### TO DO
Determine how many lines in the entries below contain "function", and output only that number.

++++ RECORDS SHOWN

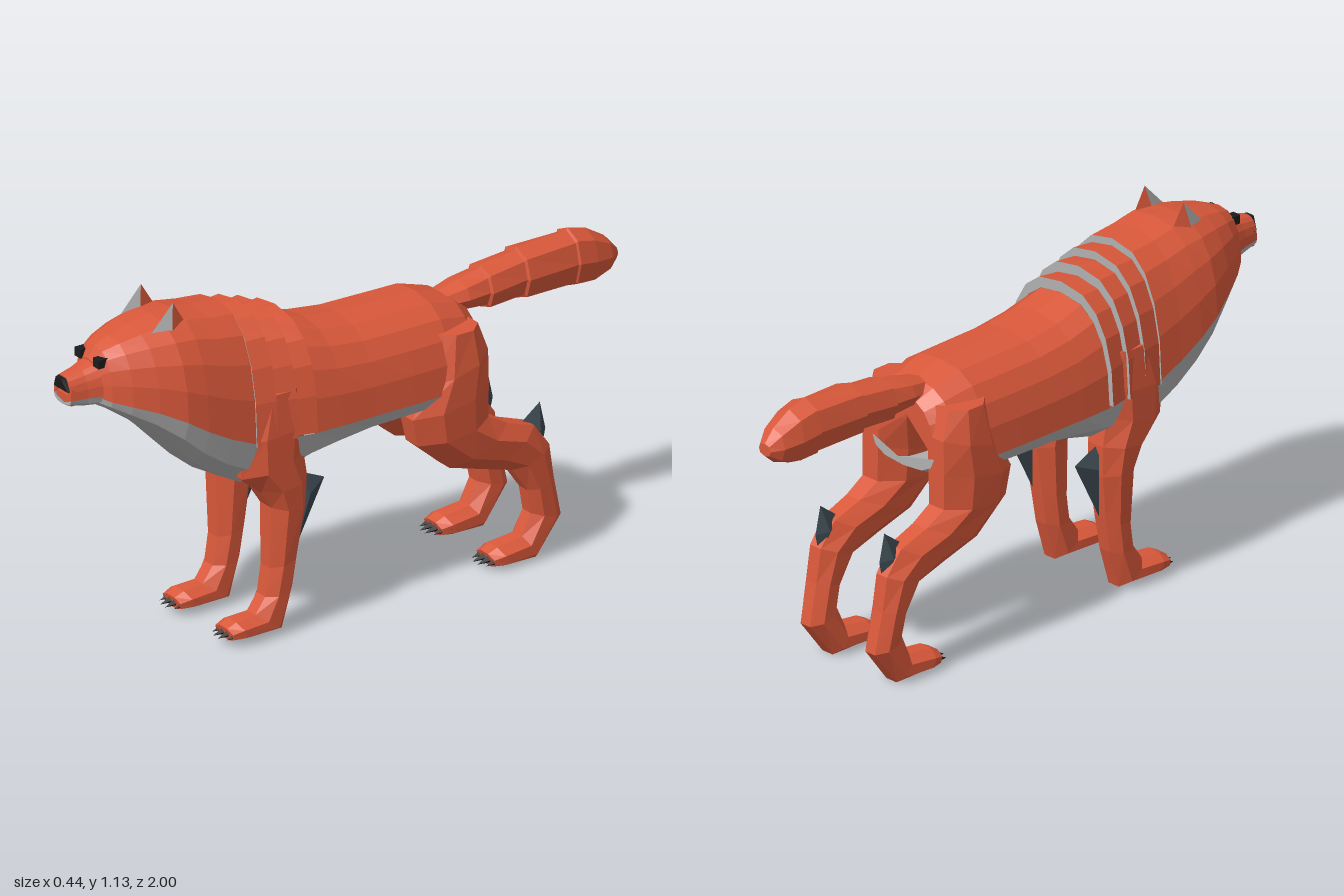
import * as THREE from 'three';
import { ConvexGeometry } from 'three/addons/geometries/ConvexGeometry.js';

const paint = (color) => new THREE.MeshStandardMaterial({ color, flatShading: true, side: THREE.DoubleSide });
const V = (x, y, z) => new THREE.Vector3(x, y, z);

// Arc of a rounded cross-section at z: upper half (top) or lower half (bot) around the split height.
function arc([z, top, bot, hw, split], from, to, n, e = 0.75) {
  const pts = [];
  for (let i = 0; i <= n; i++) {
    const a = from + ((to - from) * i) / n;
    const c = Math.cos(a), s = Math.sin(a);
    const h = s > 0 ? top - split : split - bot;
    pts.push(V(Math.sign(c) * hw * Math.abs(c) ** e, split + Math.sign(s) * h * Math.abs(s) ** 0.9, z));
  }
  return pts;
}
const upper = (r) => arc(r, 0, Math.PI, 10);
const lower = (r) => arc(r, Math.PI, Math.PI * 2, 6);
const full = (r) => arc(r, 0, Math.PI * 2, 8, 0.85);

// Skin between successive rings, with optional end caps.
function loft(rings, capStart = false, capEnd = false) {
  const out = [];
  const tri = (...p) => p.forEach((v) => out.push(v.x, v.y, v.z));
  for (let i = 0; i < rings.length - 1; i++) {
    const p = rings[i], q = rings[i + 1];
    for (let j = 0; j < p.length - 1; j++) {
      tri(p[j], p[j + 1], q[j + 1]);
      tri(p[j], q[j + 1], q[j]);
    }
  }
  const cap = (r, flip) => {
    const mid = r.slice(1).reduce((m, v) => m.add(v), V(0, 0, 0)).divideScalar(r.length - 1);
    for (let j = 0; j < r.length - 1; j++) flip ? tri(mid, r[j + 1], r[j]) : tri(mid, r[j], r[j + 1]);
  };
  if (capStart) cap(rings[0], true);
  if (capEnd) cap(rings[rings.length - 1], false);
  const g = new THREE.BufferGeometry();
  g.setAttribute('position', new THREE.Float32BufferAttribute(out, 3));
  g.computeVertexNormals();
  return g;
}

// Leg ring from its front and back edge [z, y], centre x and half width.
function legRing([fz, fy, bz, by, xc, hw], side) {
  const pts = [];
  for (let i = 0; i <= 8; i++) {
    const a = (i / 8) * Math.PI * 2 + Math.PI / 8;
    const c = Math.cos(a) * 1.08, s = Math.sin(a) * 1.08;
    pts.push(V(side * xc + hw * c, (fy + by) / 2 + ((fy - by) / 2) * s, (fz + bz) / 2 + ((fz - bz) / 2) * s));
  }
  return pts;
}

export function createModel() {
  const model = new THREE.Group();
  const fur = paint(0xd9583a), pale = paint(0xb0b0b0), dark = paint(0x1c1c1e), slate = paint(0x3c4850);
  const add = (name, geometry, material, parent = model) => {
    const mesh = new THREE.Mesh(geometry, material);
    mesh.name = name;
    parent.add(mesh);
    return mesh;
  };

  // Torso: rows are z, top, bottom, half width, height of the fur line
  const torso = [
    [-0.43, 0.83, 0.6, 0.13, 0.66], [-0.38, 0.868, 0.58, 0.18, 0.65], [-0.28, 0.898, 0.57, 0.205, 0.64],
    [-0.14, 0.9, 0.565, 0.208, 0.64], [0, 0.903, 0.56, 0.208, 0.64], [0.12, 0.92, 0.535, 0.208, 0.64],
    [0.22, 0.95, 0.505, 0.205, 0.64],
  ];
  const head = [
    [0.43, 1.057, 0.485, 0.205, 0.66], [0.52, 1.065, 0.535, 0.205, 0.7], [0.6, 1.078, 0.6, 0.205, 0.745],
    [0.67, 1.075, 0.675, 0.2, 0.79], [0.75, 1.06, 0.75, 0.168, 0.83], [0.82, 1.042, 0.8, 0.132, 0.855],
    [0.87, 1.022, 0.835, 0.095, 0.87], [0.892, 0.985, 0.845, 0.06, 0.878],
  ];
  add('back', loft(torso.map(upper), true), fur);
  add('belly', loft([...torso, [0.32, 1, 0.485, 0.205, 0.65], head[0]].map(lower), true), pale);
  add('head', loft(head.map(upper), false, true), fur);
  add('throat', loft(head.map(lower), false, true), pale);

  // Overlapping mane collars, each flaring towards the back
  const collars = [[0.22, 0.95, 0.985, 0.222], [0.29, 0.98, 1.013, 0.222], [0.36, 1.01, 1.037, 0.218], [0.43, 1.033, 1.057, 0.21]];
  collars.forEach(([z, inner, outer, hw], i) => {
    const inRing = [z, inner, 0.5, 0.205, 0.65], outRing = [z, outer, 0.5, hw, 0.65];
    add('maneStep', loft([inRing, outRing].map(upper)), pale);
    if (i < 3) add('maneCollar', loft([outRing, [collars[i + 1][0], collars[i + 1][1], 0.5, 0.205, 0.65]].map(upper)), fur);
  });

  // Muzzle, jaw, nose and eyes
  const muzzle = [[0.87, 0.985, 0.845, 0.075, 0.885], [0.93, 0.967, 0.85, 0.055, 0.885], [0.985, 0.955, 0.862, 0.044, 0.885]];
  add('muzzle', loft(muzzle.map(upper), true, true), fur);
  add('jaw', loft(muzzle.map(lower), true, true), pale);
  add('lip', new THREE.BoxGeometry(0.075, 0.03, 0.03), fur).position.set(0, 0.88, 0.965);
  add('nose', new ConvexGeometry([
    V(-0.045, 0.912, 0.975), V(0.045, 0.912, 0.975), V(-0.025, 0.95, 0.965), V(0.025, 0.95, 0.965),
    V(-0.035, 0.912, 0.992), V(0.035, 0.912, 0.992), V(-0.014, 0.95, 1), V(0.014, 0.95, 1),
  ]), dark);

  // Bushy tail, drawn from tip to root
  const tail = [
    [-1, 0.855, 0.815, 0.025], [-0.965, 0.895, 0.785, 0.05], [-0.9, 0.935, 0.762, 0.066], [-0.835, 0.953, 0.765, 0.072],
    [-0.83, 0.945, 0.77, 0.066], [-0.65, 0.94, 0.775, 0.076], [-0.645, 0.93, 0.785, 0.066], [-0.52, 0.915, 0.78, 0.072],
    [-0.515, 0.905, 0.79, 0.062], [-0.44, 0.89, 0.8, 0.065], [-0.34, 0.865, 0.81, 0.045],
  ].map(([z, t, b, w]) => [z, t, b, w, (t + b) / 2]);
  add('tail', loft(tail.map(full), true, true), fur);

  // Leg rows: front z, y, back z, y, centre x, half width
  const frontLeg = [
    [0.42, 0.8, 0.24, 0.8, 0.14, 0.065], [0.47, 0.66, 0.23, 0.68, 0.14, 0.078], [0.46, 0.54, 0.24, 0.59, 0.14, 0.078],
    [0.39, 0.48, 0.225, 0.5, 0.14, 0.077], [0.352, 0.42, 0.228, 0.4, 0.14, 0.07], [0.35, 0.22, 0.25, 0.25, 0.135, 0.056],
    [0.365, 0.13, 0.268, 0.14, 0.135, 0.052], [0.4, 0.08, 0.305, 0.015, 0.135, 0.052], [0.47, 0.075, 0.44, 0.015, 0.135, 0.056],
    [0.5, 0.06, 0.49, 0.02, 0.135, 0.046],
  ];
  const hindLeg = [
    [-0.25, 0.82, -0.4, 0.82, 0.13, 0.07], [-0.21, 0.67, -0.43, 0.73, 0.135, 0.083], [-0.155, 0.57, -0.43, 0.62, 0.14, 0.08],
    [-0.175, 0.48, -0.43, 0.51, 0.14, 0.076], [-0.29, 0.38, -0.5, 0.47, 0.14, 0.068], [-0.42, 0.34, -0.6, 0.435, 0.14, 0.06],
    [-0.52, 0.31, -0.655, 0.36, 0.14, 0.054], [-0.575, 0.23, -0.672, 0.25, 0.14, 0.05], [-0.59, 0.15, -0.7, 0.12, 0.137, 0.048],
    [-0.56, 0.082, -0.61, 0.003, 0.135, 0.052], [-0.47, 0.07, -0.5, 0.005, 0.135, 0.057], [-0.44, 0.055, -0.455, 0.01, 0.135, 0.046],
  ];

  for (const side of [1, -1]) {
    const tag = side > 0 ? 'left' : 'right';
    add(tag + 'Eye', new THREE.BoxGeometry(0.03, 0.028, 0.04), dark).position.set(side * 0.047, 0.987, 0.878);

    // Ear: fur behind, pale inside in front
    const at = (x, y, z) => V(side * x, y, z);
    const tip = at(0.082, 1.13, 0.645), inner = at(0.058, 1.03, 0.665), outer = at(0.107, 1.02, 0.665);
    add(tag + 'Ear', new ConvexGeometry([tip, inner, outer, at(0.08, 1.04, 0.59)]), fur);
    add(tag + 'InnerEar', new ConvexGeometry([tip, inner, outer, at(0.08, 1.035, 0.735)]), pale);

    // Legs with claws at the end of each paw
    for (const [name, rows, clawZ, clawY] of [['FrontLeg', frontLeg, 0.495, 0.04], ['HindLeg', hindLeg, -0.44, 0.033]]) {
      const leg = new THREE.Group();
      leg.name = tag + name;
      model.add(leg);
      add('limb', loft(rows.map((r) => legRing(r, side)), true, true), fur, leg);
      for (let i = 0; i < 4; i++) {
        const claw = add('claw', new THREE.ConeGeometry(0.018, 0.06, 4).rotateX(Math.PI / 2 + 0.2), dark, leg);
        claw.position.set(side * 0.135 + (i - 1.5) * 0.025, clawY, clawZ + (i % 3 ? 0.005 : -0.01));
      }
    }

    // Blades behind the elbow and the hock
    const blade = (name, x, w, spine, wing) =>
      add(name, new ConvexGeometry([...spine.map(([z, y]) => at(x, y, z)), at(x - w, wing[1], wing[0]), at(x + w, wing[1], wing[0])]), slate);
    blade(tag + 'ElbowBlade', 0.14, 0.03, [[0.24, 0.5], [0.14, 0.455], [0.24, 0.26]], [0.21, 0.43]);
    blade(tag + 'HockBlade', 0.135, 0.027, [[-0.56, 0.43], [-0.64, 0.49], [-0.66, 0.4], [-0.64, 0.31]], [-0.625, 0.41]);
  }
  return model;
}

++++++++

### TASK OUTPUT
4